Hemichorea hemiballismus (HCHB) is a rare and debilitating presentation of hyperglycemia and subcortical stroke. Early identification, proper assessment and management of HCHB can lead to complete symptom relief. We describe a case of HCHB presenting to a palliative care setting. A 63-year-old diabetic and hypertensive lady, with history of ovarian cancer presented to Palliative Medicine outpatient clinic with two days history of right HCHB. Blood investigations and brain imaging showed high blood sugar levels and lacunar subcortical stroke...
January 2015: Indian Journal of Palliative Care
L Zhao, L Verhagen-Metman, J H Kim, C C Liu, F A Lenz
The nature of electromyogram (EMG) activity and its relationship to neuronal activity in the internal globus pallidus (GPi) have not previously been studied in hyperkinetic movement disorders. We now test the hypothesis that GPi spike trains are cross-correlated with EMG activity during apomorphine-induced dyskinesias of Parkinson's disease (AID), and Hemiballism. We have recorded these two signals during awake stereotactic pallidal surgeries and analyzed them by cross-correlation of the raw signals and of peaks of activity occurring in those signals...
April 7, 2015: Brain Research
José Henrique W Aquino, Mariana Spitz, João Santos Pereira
Chorea may be secondary to hyperosmolar nonketotic hyperglycemia, but such situation has rarely been described in adolescents, particularly as the initial and single manifestation of type 1 diabetes. We describe a case of a previously healthy 14-year-old girl with sudden onset of choreic movements on her left upper and lower limbs. Brain computed tomography (CT) and magnetic resonance imaging (MRI) revealed an area of hyperdensity/hyperintensity affecting the right striatum. Blood glucose was 349 mg/dL. Despite adequate glucose control, the involuntary movements persisted and haloperidol, later substituted with valproate, was prescribed, with satisfactory but not complete resolution of the chorea...
September 2015: Journal of Child Neurology
Ketan Jhunjhunwala, M Netravathi, Pramod Kumar Pal
BACKGROUND: Movement disorders (MDs) associated with infections remains an important debilitating disorder in the Asian countries. OBJECTIVES: The objective of the following study is to report the clinical and imaging profile of a large cohort of patients with MDs probably associated with infection. MATERIALS AND METHODS: This was a chart review of 35 patients (F:M-15:20) presenting with MD in the Neurology services of National Institute of Mental Health and Neurosciences, India...
July 2014: Annals of Indian Academy of Neurology
Fetch more papers »
Fetching more papers... Fetching...
Read by QxMD. Sign in or create an account to discover new knowledge that matter to you.
Remove bar
Read by QxMD icon Read

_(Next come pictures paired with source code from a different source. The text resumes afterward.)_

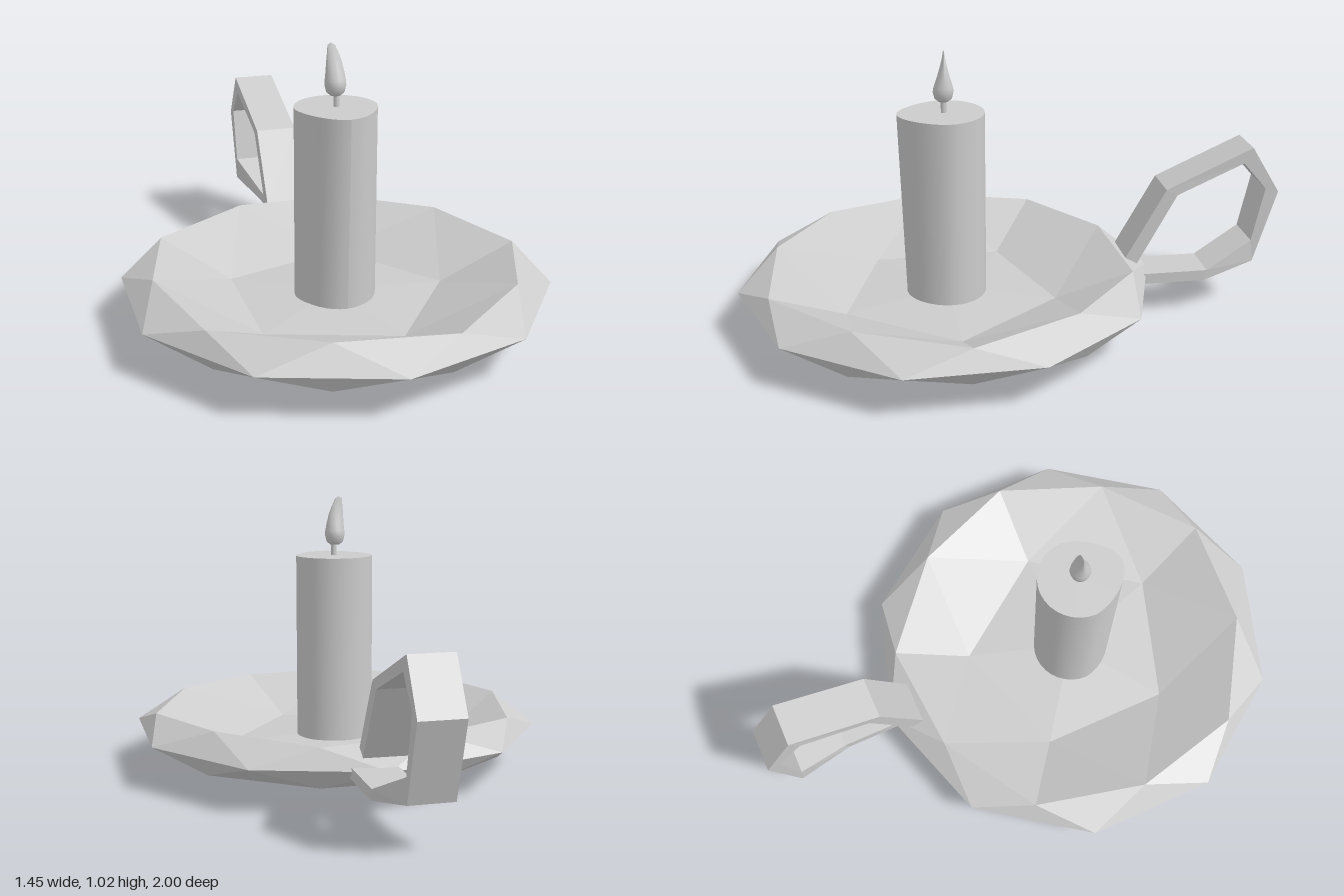
import * as THREE from 'three';

const CZ = 0.238; // dish centre in z
const CANDLE_Z = 0.241;
const flatMat = new THREE.MeshStandardMaterial({ color: 0xcccccc, flatShading: true, side: THREE.DoubleSide });
const smoothMat = new THREE.MeshStandardMaterial({ color: 0xcccccc });

function addMesh(group, name, geometry, material) {
  const mesh = new THREE.Mesh(geometry, material);
  mesh.name = name;
  group.add(mesh);
  return mesh;
}

// Flat-faced geometry from triangles given as point triples
function fromTriangles(tris) {
  const g = new THREE.BufferGeometry().setFromPoints(tris.flat());
  g.computeVertexNormals();
  return g;
}

function moveVertices(geometry, rule) {
  const p = geometry.attributes.position;
  const v = new THREE.Vector3();
  for (let i = 0; i < p.count; i++) {
    rule(v.fromBufferAttribute(p, i));
    p.setXYZ(i, v.x, v.y, v.z);
  }
  geometry.computeVertexNormals();
  return geometry;
}

// Squashed faceted ball whose top is pushed in to form a bowl
function dishGeometry() {
  const R = 0.762, H = 0.154, Y = 0.156;
  const tris = [];
  const half = (sign, shift, innerY, poleY) => {
    const at = (k, r, y) => {
      const a = (k + shift) * Math.PI / 5;
      return new THREE.Vector3(R * r * Math.cos(a), y, CZ + R * r * Math.sin(a));
    };
    const rim = k => (k % 2 === 0 ? at(k, 0.894, Y + sign * H * 0.447) : at(k, 0.851, Y + sign * H * 0.526));
    const equator = k => at(k + 0.5, 1, Y);
    const inner = j => at(2 * j, 0.526, innerY);
    const pole = new THREE.Vector3(0, poleY, CZ);
    const tri = (a, b, c) => tris.push(sign > 0 ? [a, b, c] : [a, c, b]);
    for (let k = 0; k < 10; k++) {
      tri(equator(k), rim(k), rim(k + 1));
      tri(rim(k), equator(k), equator(k - 1));
    }
    for (let j = 0; j < 5; j++) {
      tri(inner(j), rim(2 * j + 1), rim(2 * j));
      tri(inner(j), rim(2 * j), rim(2 * j - 1));
      tri(rim(2 * j + 1), inner(j), inner(j + 1));
      tri(pole, inner(j + 1), inner(j));
    }
  };
  half(1, 0, 0.1, 0.12);
  half(-1, 1, Y - H * 0.851, 0);
  return fromTriangles(tris);
}

// Angular strap: each section is [outer z, outer y, inner z, inner y, centre x]
function handleGeometry() {
  const W = 0.078;
  const sections = [
    [-0.415, 0.215, -0.46, 0.19, 0],
    [-0.565, 0.478, -0.607, 0.455, -0.002],
    [-0.892, 0.618, -0.86, 0.56, -0.012],
    [-1, 0.44, -0.95, 0.455, -0.012],
    [-0.915, 0.165, -0.905, 0.25, -0.01],
    [-0.71, 0.125, -0.72, 0.165, 0.044],
    [-0.46, 0.128, -0.46, 0.168, 0.044],
  ];
  const rings = sections.map(([oz, oy, iz, iy, x]) => [
    new THREE.Vector3(x - W, oy, oz), new THREE.Vector3(x + W, oy, oz),
    new THREE.Vector3(x + W, iy, iz), new THREE.Vector3(x - W, iy, iz),
  ]);
  const tris = [];
  const quad = (a, b, c, d) => tris.push([a, b, c], [a, c, d]);
  for (let i = 0; i < rings.length - 1; i++) {
    const a = rings[i], b = rings[i + 1];
    for (let k = 0; k < 4; k++) {
      const n = (k + 1) % 4;
      quad(a[k], a[n], b[n], b[k]);
    }
  }
  const last = rings[rings.length - 1];
  quad(rings[0][3], rings[0][2], rings[0][1], rings[0][0]);
  quad(last[0], last[1], last[2], last[3]);
  return fromTriangles(tris);
}

export function createModel() {
  const group = new THREE.Group();
  group.name = 'candleHolder';

  addMesh(group, 'dish', dishGeometry(), flatMat);
  addMesh(group, 'handle', handleGeometry(), flatMat);

  // Candle: egg-shaped in plan, narrowing and swelling towards the front
  const candle = moveVertices(new THREE.CylinderGeometry(0.145, 0.145, 0.7, 32), v => {
    const t = (v.y + 0.35) / 0.7;
    const front = Math.max(0, v.z / 0.145);
    v.x *= 1 - 0.12 * front;
    v.z *= 1 + (0.01 + 0.14 * t) * front * front;
  });
  addMesh(group, 'candle', candle, smoothMat).position.set(0, 0.447, CANDLE_Z);

  const wick = new THREE.CylinderGeometry(0.01, 0.01, 0.08, 10);
  addMesh(group, 'wick', wick, smoothMat).position.set(0, 0.825, CANDLE_Z);

  // Flame: teardrop that thins in z and leans to one side at the tip
  const profile = [[0, 0.835], [0.018, 0.837], [0.031, 0.848], [0.037, 0.872], [0.036, 0.89],
    [0.032, 0.92], [0.028, 0.95], [0.021, 0.98], [0.013, 1.01], [0, 1.018]];
  const flame = moveVertices(
    new THREE.LatheGeometry(profile.map(p => new THREE.Vector2(...p)), 20), v => {
      const t = THREE.MathUtils.clamp((v.y - 0.88) / 0.138, 0, 1);
      v.z = v.z * (1 - 0.92 * t) - 0.006 * t;
      v.x -= 0.004 + 0.015 * t * t;
    });
  addMesh(group, 'flame', flame, smoothMat).position.z = CANDLE_Z;

  return group;
}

Search Tips

Use Boolean operators: AND/OR

diabetic AND foot
diabetes OR diabetic

Exclude a word using the 'minus' sign

Virchow -triad

Use Parentheses

water AND (cup OR glass)

Add an asterisk (*) at end of a word to include word stems

Neuro* will search for Neurology, Neuroscientist, Neurological, and so on

Use quotes to search for an exact phrase

"primary prevention of cancer"
(heart or cardiac or cardio*) AND arrest -"American Heart Association"